Scan the lines below and report each one containing "materials" by copying it.

^^^^^^^^^^^^^^^^

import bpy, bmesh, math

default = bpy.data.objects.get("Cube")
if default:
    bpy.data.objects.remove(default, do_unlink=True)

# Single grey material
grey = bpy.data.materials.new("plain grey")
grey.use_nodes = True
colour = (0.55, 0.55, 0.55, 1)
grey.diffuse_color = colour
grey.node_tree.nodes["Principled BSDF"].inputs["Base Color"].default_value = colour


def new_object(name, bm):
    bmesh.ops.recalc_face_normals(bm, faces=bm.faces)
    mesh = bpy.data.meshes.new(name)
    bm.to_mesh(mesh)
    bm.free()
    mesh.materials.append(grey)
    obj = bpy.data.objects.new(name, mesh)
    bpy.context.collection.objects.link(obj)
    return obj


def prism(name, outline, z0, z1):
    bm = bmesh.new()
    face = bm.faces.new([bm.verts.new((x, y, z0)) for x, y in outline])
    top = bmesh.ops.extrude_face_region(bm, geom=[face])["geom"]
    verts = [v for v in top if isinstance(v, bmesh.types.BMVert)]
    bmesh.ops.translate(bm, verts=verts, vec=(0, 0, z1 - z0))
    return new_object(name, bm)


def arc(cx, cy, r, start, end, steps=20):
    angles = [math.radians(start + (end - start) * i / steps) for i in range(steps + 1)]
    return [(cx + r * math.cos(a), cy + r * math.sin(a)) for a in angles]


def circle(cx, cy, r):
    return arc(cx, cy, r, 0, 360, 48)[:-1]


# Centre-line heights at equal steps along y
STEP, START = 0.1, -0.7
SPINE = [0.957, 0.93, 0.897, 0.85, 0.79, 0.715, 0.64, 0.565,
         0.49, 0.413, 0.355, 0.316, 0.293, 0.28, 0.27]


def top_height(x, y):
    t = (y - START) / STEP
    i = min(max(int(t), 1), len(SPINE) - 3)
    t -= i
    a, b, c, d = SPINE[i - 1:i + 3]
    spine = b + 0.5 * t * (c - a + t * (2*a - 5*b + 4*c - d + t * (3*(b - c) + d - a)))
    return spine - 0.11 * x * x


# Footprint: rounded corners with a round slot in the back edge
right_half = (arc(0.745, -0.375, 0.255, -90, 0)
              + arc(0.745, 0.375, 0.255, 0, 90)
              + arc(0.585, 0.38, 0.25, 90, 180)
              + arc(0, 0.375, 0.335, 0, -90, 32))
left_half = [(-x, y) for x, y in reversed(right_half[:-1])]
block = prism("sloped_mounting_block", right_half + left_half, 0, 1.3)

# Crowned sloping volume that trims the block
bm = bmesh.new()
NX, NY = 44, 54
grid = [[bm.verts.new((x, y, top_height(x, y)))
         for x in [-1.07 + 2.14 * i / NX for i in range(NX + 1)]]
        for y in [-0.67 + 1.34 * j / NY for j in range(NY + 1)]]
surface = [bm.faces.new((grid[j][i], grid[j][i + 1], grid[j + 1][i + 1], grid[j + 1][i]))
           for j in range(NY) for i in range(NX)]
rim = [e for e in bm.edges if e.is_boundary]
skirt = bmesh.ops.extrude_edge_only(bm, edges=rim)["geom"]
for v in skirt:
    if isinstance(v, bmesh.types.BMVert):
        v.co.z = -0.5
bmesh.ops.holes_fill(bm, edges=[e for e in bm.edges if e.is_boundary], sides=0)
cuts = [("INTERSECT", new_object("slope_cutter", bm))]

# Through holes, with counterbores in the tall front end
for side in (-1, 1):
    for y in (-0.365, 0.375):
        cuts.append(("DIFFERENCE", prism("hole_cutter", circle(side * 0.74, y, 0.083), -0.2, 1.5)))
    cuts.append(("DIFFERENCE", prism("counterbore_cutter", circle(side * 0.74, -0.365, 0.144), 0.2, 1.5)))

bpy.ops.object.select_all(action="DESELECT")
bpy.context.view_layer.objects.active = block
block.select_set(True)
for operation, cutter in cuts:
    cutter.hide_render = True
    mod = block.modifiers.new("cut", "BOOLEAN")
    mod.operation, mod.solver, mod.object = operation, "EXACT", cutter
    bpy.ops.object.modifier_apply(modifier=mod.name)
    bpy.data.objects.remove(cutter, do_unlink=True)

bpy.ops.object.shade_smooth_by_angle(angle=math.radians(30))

^^^^^^^^^^^^^^^^

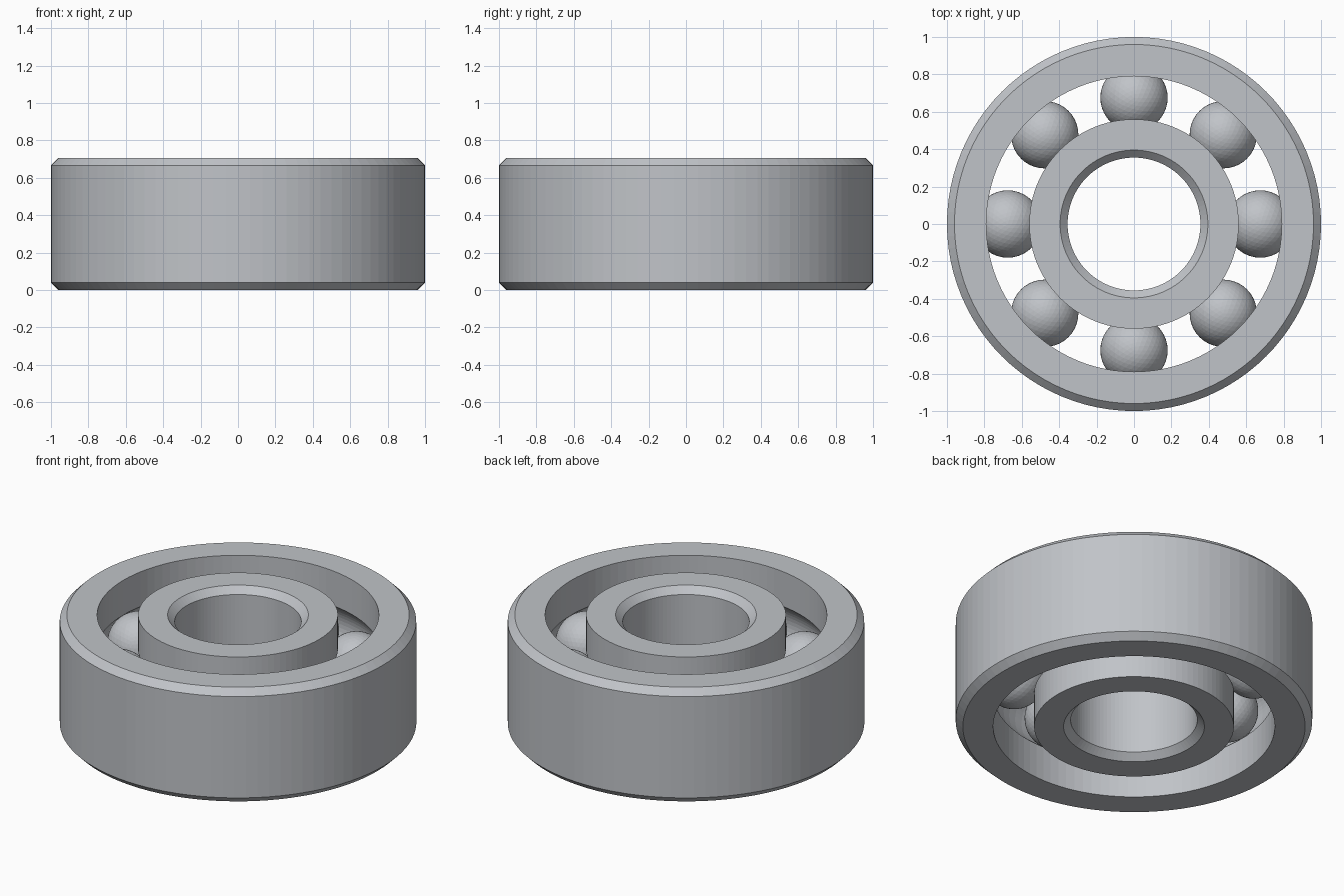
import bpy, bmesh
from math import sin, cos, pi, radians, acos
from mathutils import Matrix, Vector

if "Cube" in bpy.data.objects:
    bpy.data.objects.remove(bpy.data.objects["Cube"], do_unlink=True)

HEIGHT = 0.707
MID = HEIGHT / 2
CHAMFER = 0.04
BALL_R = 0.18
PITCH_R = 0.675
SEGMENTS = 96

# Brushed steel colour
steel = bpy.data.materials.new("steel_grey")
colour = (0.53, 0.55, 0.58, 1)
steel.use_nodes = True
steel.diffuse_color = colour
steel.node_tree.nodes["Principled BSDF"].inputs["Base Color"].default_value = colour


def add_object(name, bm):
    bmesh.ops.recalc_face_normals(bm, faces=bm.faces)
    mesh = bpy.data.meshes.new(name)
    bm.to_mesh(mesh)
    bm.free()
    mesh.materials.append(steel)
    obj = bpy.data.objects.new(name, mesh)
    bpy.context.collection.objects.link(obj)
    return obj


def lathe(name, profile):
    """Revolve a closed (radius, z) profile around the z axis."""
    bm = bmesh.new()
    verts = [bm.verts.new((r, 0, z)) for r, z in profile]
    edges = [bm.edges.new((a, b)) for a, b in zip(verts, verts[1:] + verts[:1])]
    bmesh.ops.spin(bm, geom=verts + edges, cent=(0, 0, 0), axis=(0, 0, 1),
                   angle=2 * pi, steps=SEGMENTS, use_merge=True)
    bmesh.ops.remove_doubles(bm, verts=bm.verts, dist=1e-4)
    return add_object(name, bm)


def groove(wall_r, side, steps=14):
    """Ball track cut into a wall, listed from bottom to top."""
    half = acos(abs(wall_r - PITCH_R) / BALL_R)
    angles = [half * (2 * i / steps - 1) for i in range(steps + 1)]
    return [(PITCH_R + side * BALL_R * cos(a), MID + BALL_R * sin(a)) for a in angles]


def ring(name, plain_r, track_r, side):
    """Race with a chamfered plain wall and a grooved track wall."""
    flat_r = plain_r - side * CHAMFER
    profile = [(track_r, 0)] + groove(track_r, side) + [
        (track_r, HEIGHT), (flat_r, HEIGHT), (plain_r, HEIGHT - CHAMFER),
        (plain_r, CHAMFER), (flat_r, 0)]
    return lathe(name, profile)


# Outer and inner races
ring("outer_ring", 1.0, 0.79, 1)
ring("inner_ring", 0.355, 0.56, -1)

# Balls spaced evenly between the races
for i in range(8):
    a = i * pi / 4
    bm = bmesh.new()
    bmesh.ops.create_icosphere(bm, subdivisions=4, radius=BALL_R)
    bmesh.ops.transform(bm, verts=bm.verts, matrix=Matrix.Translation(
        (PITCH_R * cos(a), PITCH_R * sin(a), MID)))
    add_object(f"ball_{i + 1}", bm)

^^^^^^^^^^^^^^^^

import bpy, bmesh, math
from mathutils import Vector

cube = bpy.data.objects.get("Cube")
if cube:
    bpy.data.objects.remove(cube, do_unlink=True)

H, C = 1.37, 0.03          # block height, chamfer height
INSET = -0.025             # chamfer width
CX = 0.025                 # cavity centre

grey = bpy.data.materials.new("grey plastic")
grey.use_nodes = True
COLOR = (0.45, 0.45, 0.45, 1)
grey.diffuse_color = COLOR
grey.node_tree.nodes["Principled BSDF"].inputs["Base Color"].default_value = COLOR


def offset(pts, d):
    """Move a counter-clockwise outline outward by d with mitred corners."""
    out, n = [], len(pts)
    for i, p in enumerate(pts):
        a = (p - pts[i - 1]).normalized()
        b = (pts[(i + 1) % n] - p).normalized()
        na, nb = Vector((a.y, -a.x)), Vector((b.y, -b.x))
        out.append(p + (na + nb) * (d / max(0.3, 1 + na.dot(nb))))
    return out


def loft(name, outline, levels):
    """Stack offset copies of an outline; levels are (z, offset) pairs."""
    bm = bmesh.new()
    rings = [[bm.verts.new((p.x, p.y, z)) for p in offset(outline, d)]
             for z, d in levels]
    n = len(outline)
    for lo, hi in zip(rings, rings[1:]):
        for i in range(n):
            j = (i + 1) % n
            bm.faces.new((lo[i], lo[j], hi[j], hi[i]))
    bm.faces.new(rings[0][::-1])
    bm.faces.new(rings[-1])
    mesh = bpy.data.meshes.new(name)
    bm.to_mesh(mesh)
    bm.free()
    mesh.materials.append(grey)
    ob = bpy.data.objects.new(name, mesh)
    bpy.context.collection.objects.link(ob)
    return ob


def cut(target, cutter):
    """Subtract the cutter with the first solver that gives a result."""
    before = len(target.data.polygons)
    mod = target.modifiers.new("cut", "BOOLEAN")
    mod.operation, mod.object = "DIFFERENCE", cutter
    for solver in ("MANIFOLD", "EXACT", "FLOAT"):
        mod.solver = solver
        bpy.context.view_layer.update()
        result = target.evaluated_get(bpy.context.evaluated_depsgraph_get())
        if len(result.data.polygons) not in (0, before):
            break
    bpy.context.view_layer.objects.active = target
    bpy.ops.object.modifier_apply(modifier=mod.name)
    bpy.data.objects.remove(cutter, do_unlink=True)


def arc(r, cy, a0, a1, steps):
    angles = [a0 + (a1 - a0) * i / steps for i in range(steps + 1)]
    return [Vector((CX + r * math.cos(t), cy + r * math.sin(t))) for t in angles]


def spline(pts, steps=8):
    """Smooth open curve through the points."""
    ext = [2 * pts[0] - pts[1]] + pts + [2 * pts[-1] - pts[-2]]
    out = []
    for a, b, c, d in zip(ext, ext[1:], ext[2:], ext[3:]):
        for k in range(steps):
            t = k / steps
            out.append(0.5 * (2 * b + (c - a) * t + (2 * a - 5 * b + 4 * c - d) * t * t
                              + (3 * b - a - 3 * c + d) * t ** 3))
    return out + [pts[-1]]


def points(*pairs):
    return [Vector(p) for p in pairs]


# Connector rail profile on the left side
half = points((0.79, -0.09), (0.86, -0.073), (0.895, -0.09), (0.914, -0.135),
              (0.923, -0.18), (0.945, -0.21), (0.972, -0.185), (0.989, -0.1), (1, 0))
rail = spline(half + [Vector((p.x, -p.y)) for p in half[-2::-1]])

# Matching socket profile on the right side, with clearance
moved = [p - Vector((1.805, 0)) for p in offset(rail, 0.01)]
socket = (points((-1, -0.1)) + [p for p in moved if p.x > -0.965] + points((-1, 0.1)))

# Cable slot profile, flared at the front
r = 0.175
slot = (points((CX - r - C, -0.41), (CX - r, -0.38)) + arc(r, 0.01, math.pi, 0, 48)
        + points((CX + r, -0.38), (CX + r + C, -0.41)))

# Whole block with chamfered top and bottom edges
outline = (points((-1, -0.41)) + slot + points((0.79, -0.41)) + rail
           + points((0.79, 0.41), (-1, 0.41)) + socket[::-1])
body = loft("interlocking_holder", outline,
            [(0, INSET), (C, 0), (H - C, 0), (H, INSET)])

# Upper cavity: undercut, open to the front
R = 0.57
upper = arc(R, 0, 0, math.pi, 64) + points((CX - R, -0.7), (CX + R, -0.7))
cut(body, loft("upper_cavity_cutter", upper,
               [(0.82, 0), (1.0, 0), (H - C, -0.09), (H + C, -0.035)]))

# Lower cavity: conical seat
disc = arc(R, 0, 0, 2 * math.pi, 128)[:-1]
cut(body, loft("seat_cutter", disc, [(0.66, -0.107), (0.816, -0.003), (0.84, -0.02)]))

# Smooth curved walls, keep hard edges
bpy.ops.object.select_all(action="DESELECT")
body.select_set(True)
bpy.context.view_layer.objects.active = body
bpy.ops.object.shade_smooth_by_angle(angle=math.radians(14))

^^^^^^^^^^^^^^^^

▶ [EXERCISE OUTPUT]
grey = bpy.data.materials.new("plain grey")
    mesh.materials.append(grey)
steel = bpy.data.materials.new("steel_grey")
    mesh.materials.append(steel)
grey = bpy.data.materials.new("grey plastic")
    mesh.materials.append(grey)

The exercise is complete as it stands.